One of Philadelphia’s native sons — television journalist Ed Bradley — will be the subject of a public mural in West Philadelphia.
Bradley was a longtime correspondent on the news magazine show “60 Minutes.” He died in 2006.
Mural Arts Philadelphia has designed and executed over 4000 murals in Philadelphia. This will be the first one about a journalist.
“Let’s face it, everybody. We live in very turbulent times, when journalistic integrity is more important than ever,” said Mural Arts director Jane Golden, speaking at St. Ignatius school in West Philadelphia. “It’s my hope that our tribute to Ed Bradley will inspire a new generation of journalists and encourage people to speak up and pursue the truth at all costs.”
The mural is still in the design phase; it will likely feature a 25-foot tall portrait of Bradley in the foreground, with sepia-toned images of his life as a journalist behind him. And — yes — it will feature the iconic gold earring in his left ear.

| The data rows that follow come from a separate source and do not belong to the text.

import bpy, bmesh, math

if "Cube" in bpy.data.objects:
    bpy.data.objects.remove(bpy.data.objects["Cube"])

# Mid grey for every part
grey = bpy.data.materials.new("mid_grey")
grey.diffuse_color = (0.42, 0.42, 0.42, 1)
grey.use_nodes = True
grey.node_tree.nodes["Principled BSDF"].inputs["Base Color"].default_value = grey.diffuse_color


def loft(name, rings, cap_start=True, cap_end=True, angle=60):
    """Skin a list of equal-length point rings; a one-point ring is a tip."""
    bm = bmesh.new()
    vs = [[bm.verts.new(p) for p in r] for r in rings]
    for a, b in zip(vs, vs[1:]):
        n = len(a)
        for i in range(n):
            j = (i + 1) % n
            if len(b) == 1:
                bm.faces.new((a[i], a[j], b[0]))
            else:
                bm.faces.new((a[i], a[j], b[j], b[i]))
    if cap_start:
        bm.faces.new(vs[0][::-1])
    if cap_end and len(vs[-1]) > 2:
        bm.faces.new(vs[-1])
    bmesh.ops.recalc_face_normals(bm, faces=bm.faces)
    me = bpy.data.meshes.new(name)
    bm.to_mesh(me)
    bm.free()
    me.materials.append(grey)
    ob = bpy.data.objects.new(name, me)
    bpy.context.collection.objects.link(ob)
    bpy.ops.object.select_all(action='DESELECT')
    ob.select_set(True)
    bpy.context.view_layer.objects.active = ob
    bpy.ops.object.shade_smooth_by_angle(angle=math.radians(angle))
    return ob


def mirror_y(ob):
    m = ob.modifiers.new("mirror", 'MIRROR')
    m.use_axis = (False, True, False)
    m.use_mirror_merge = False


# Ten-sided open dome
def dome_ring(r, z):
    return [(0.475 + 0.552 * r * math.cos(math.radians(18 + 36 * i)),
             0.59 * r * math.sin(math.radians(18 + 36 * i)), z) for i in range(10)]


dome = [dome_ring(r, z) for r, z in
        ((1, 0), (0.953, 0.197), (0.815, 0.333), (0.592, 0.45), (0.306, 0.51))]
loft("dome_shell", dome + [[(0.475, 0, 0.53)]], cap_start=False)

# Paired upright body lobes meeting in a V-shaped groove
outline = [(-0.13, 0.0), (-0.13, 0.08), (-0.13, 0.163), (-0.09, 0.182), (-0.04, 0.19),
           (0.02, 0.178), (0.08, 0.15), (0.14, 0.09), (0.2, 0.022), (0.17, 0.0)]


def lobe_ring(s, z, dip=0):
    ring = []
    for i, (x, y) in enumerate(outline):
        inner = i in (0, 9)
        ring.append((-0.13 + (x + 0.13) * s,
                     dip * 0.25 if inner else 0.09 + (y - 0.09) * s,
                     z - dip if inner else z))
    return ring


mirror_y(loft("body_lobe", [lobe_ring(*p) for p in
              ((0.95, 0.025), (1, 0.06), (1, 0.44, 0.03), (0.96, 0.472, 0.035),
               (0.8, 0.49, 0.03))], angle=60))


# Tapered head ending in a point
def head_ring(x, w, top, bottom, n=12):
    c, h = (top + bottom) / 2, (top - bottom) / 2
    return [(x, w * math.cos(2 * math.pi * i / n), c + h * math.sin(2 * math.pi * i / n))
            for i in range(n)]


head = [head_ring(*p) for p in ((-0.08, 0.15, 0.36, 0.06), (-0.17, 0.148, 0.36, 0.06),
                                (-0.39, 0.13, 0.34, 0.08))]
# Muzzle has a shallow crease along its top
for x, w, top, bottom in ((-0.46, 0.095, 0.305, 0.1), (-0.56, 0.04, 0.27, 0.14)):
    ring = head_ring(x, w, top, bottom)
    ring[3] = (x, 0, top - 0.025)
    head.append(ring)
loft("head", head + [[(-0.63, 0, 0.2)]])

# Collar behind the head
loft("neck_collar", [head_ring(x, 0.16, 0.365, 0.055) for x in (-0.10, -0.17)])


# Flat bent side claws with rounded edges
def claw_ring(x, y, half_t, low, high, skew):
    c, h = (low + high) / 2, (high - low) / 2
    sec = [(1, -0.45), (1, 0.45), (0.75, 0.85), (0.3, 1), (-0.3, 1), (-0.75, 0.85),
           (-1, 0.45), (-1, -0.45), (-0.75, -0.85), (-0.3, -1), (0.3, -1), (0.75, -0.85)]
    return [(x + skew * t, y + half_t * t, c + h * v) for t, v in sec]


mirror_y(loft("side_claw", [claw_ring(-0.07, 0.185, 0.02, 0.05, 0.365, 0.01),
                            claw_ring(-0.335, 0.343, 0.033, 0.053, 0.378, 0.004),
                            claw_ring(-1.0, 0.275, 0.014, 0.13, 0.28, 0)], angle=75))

Bradley was born and raised in West Philadelphia, in the neighborhood then called the Black Bottom. It was a poor, African-American neighborhood, where Bradley was taught by the nuns of the St. Ignatius parish.
At the unveiling event, the current principal of St. Ignatius produced Bradley’s report card from the first grade. It shows he began his academic career as an average student but quickly learned the ropes of the whole school thing: he ended first grade strong, earning excellent marks.
After graduating from Cheyney State College (now called Cheyney University, t he oldest historically black university in America), he returned in Philadelphia to teach elementary school, moonlighting as on-air talent at radio station WDAS. He would move on to work for CBS in New York.
Bradley sustained injuries while reporting on the Vietnam War from Cambodia. He returned to the states to be the first African-American journalist to cover the White House. Eventually, he became a regular contributor to “60 Minutes” for 26 years.
He died of leukemia in 2006 at age 65.
“He never forgot that he was from this place called The Bottom,” said Bradley’s widow, Patricia Blanchet. “He always played against that: ‘Oh yeah? You think I’m from a place called The Bottom? You think I’m about The Bottom? Let me show you what Bottom people are about. We’re about integrity, we’re about grit, we’re about hard work, we’re about excellence and intelligence.'”
Bradley already has a street named after him; in 2015, a section of City Avenue was renamed Ed Bradley Way.
The man behind that effort — Leroy McCarthy — was also the driver of the mural. McCarthy, a fellow Cheyney alumnus (though he never knew Bradley personally), who works in the film industry as location manager. He doggedly pursued Golden and city Councilwoman Jannie Blackwell to greenlight the project.
The mural, to be started this summer, was designed by artist Ernel Martinez and will be painted on the side of a rowhome above a vacant lot near on Belmont Avenue near Girard. That particular house has no significance to Ed Bradley’s life, other than being in the general neighborhood where he grew up.
“Murals are really the autobiography of Philadelphia,” said Golden. “I think a city is made up of the people who live there. We need to honor our heroes in big, bold, tangible ways, and Ed Bradley is one of our heroes.”
Mural Arts will invite the public to help paint the mural on selected days. At those events, members of the National Association of Black Journalists will be on hand to talk to young people about careers in journalism. In the fall, planned workshops in area schools will expose students to the possibility of working in the arts and journalism fields, using Bradley as a role model.
“I think an image has to be enlivened, and it has to be activated,” said Blanchet. “The way you activate a mural on the street is to have the neighborhood engage with that mural.”
The mural is expected to be completed by November.